"A lot of us parents are outraged about how you've eliminated Elementary Principal Susan Bulmer's job," parent Lisa Singleton said.
North Warren Carrie Mundrick, PTA President, backed her up.
"This is a bad decision with negative after-effects on our children's education," Mundrick said. "Parent involvement is key to students' success, and Elementary Principal Susan Bulmer is a vital link between home and the school."
A half-dozen parents expressed similar views, and raised other questions about a school reorganization plan that includes morphing the junior high into a middle school, which would include 6th graders.
Superintendent Joe Murphy defended the extensive plan, saying it would improve education.
Board members except President Marion Eagan were silent except for a single remark. Eagan often interrupted the parents, insisting that concerns not be raised in person, but be submitted in written form, so board members could respond. The meeting continued, however, with concerns and frustrations of parents being aired for 90 minutes.
Eagan and Murphy set a meeting between the board and the parents - and the public at large - to review the concerns. The meeting was set for 6 p.m. Jan. 12 in the school library. Eagan stipulated that all concerns for this meeting be written and submitted to the school board by Jan. 1.
Monday, Margaret Terry presented the school board with a petition with more than 100 names on it. Her first petition, bearing nearly as many signatures, disappeared from its place in the Grand Union, she said. School authorities replied they knew nothing about its disappearance.
Kathleen Gould said that plans for such a drastic reorganization of the school, and elimination of the principal shouldn't have been undertaken without notifying parents and community members.
"You've slapped our hands, and we didn't even hear about it," she said. "The word on the street is teachers can't speak out now because they are afraid of repercussions. Many people in the community feel completely powerless."
Murphy said the consolidation of the positions was based on sagging enrollment and the need to keep taxes down.
Parents said eliminating the elementary principal was short-sighted and would stretch the remaining administration way too thin.
Jessica Hamblin said cutting the principal post didn't make sense in light of Murphy's presentation that achievement levels and enrollment in advanced courses were sagging, although substance abuse was plummeting due to programs focused on elementary students.
Parent Estelle Smit said letters should have been sent to school district residents notifying them of pending changes.
She also said the planned staff cuts, including special education staff positions, would hurt programs.
"This is so drastic - We're cutting our heads off," she said.
Eagan said that parents and other citizens should have been attending board meetings to inform themselves of the pending plans.
Mundrick said parents lead busy lives, and weren't likely to attend meetings, unless they knew in advance something important would be discussed.
Eagan said it was "ridiculous" for the board to mail out agendas, and that meeting dates were specified on school calendars. Parents said they didn't receive calendars this year. Murphy apologized to the crowd for the lack of notification.

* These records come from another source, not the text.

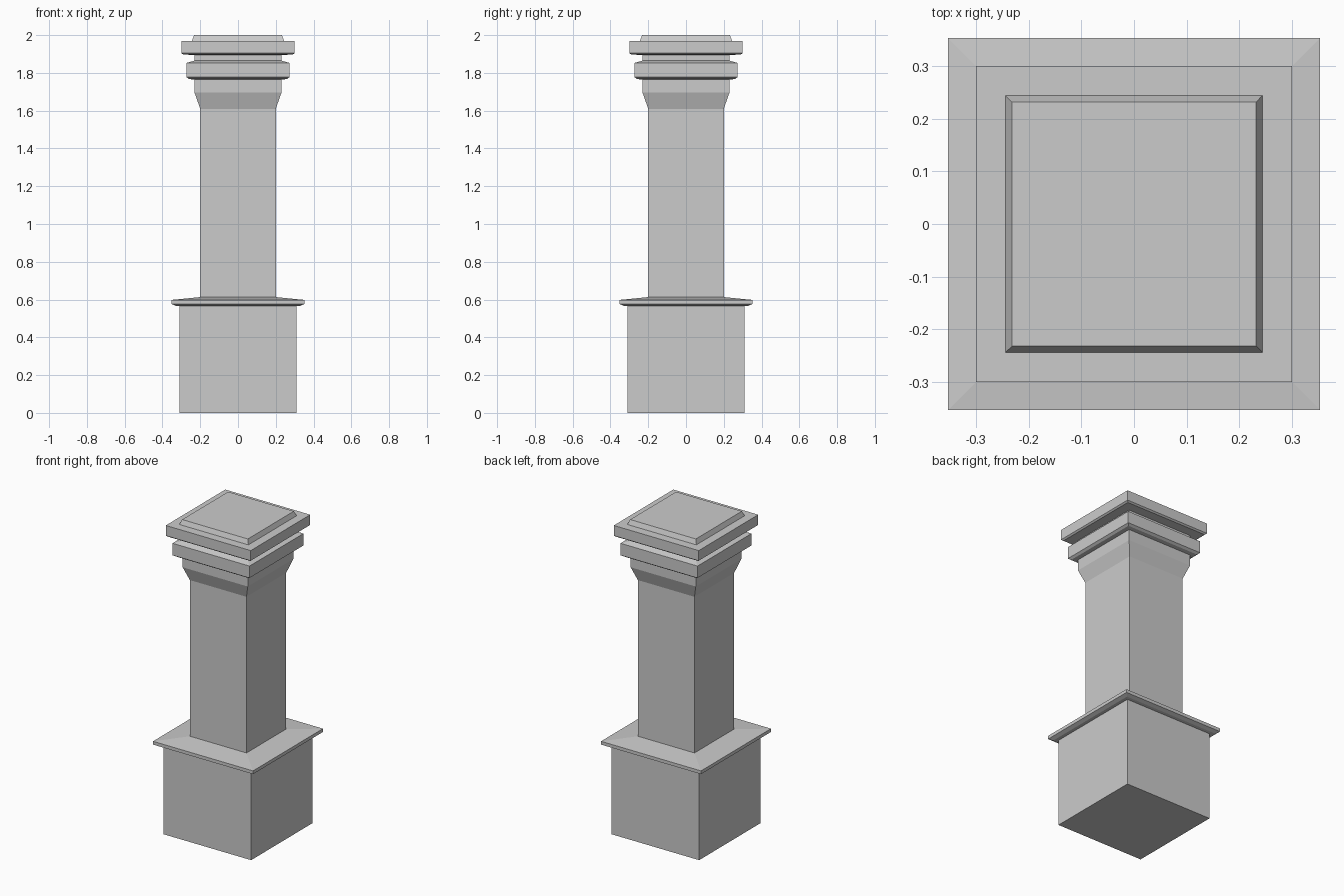
import bpy
import bmesh

cube = bpy.data.objects.get("Cube")
if cube:
    bpy.data.objects.remove(cube, do_unlink=True)

# Single stone colour
stone = bpy.data.materials.new("grey_stone")
stone.use_nodes = True
colour = (0.6, 0.6, 0.6, 1)
stone.diffuse_color = colour
stone.node_tree.nodes["Principled BSDF"].inputs["Base Color"].default_value = colour


def square_part(name, profile):
    """Stack square rings given as (half width, height) into a closed solid."""
    bm = bmesh.new()
    rings = [[bm.verts.new((sx * r, sy * r, z))
              for sx, sy in ((-1, -1), (1, -1), (1, 1), (-1, 1))]
             for r, z in profile]
    for low, high in zip(rings, rings[1:]):
        for i in range(4):
            j = (i + 1) % 4
            bm.faces.new((low[i], low[j], high[j], high[i]))
    bm.faces.new(rings[0][::-1])
    bm.faces.new(rings[-1])
    mesh = bpy.data.meshes.new(name)
    bm.to_mesh(mesh)
    bm.free()
    mesh.materials.append(stone)
    obj = bpy.data.objects.new(name, mesh)
    bpy.context.collection.objects.link(obj)
    return obj


# Pedestal block and its overhanging ledge
square_part("pedestal", [(0.31, 0), (0.31, 0.567)])
square_part("pedestal_ledge", [(0.31, 0.565), (0.33, 0.567), (0.353, 0.577),
                               (0.353, 0.598), (0.2, 0.613)])
# Plain square shaft
square_part("shaft", [(0.2, 0.61), (0.2, 1.61)])
# Flared neck under the mouldings
square_part("flared_neck", [(0.2, 1.61), (0.23, 1.695), (0.23, 1.767)])
# Lower moulding band and the recess above it
square_part("moulding_band", [(0.23, 1.765), (0.258, 1.767), (0.272, 1.777),
                              (0.272, 1.853), (0.23, 1.865)])
square_part("upper_neck", [(0.23, 1.86), (0.23, 1.9)])
# Cap slab with a bevelled top plate
square_part("cap_slab", [(0.23, 1.895), (0.29, 1.897), (0.3, 1.905), (0.3, 1.97)])
square_part("cap_plate", [(0.244, 1.97), (0.232, 2.0)])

Citizen Stephen L. Smith offered to personally pay to have the entire proposed reorganization plan to be mailed out to every district resident.
Citizen Ann Murphy suggested that Elementary Principal Susan Bulmer be spared the axe, and other administrative cuts be made.
"This school is top-heavy in assistant administrators," she said.
The crowd paused as an elderly woman stood up.
"I am shocked - this is not good for the kids," Betty Jean Morehouse said. "I worked hard to get this building built, and you are not connecting with families - this is very upsetting."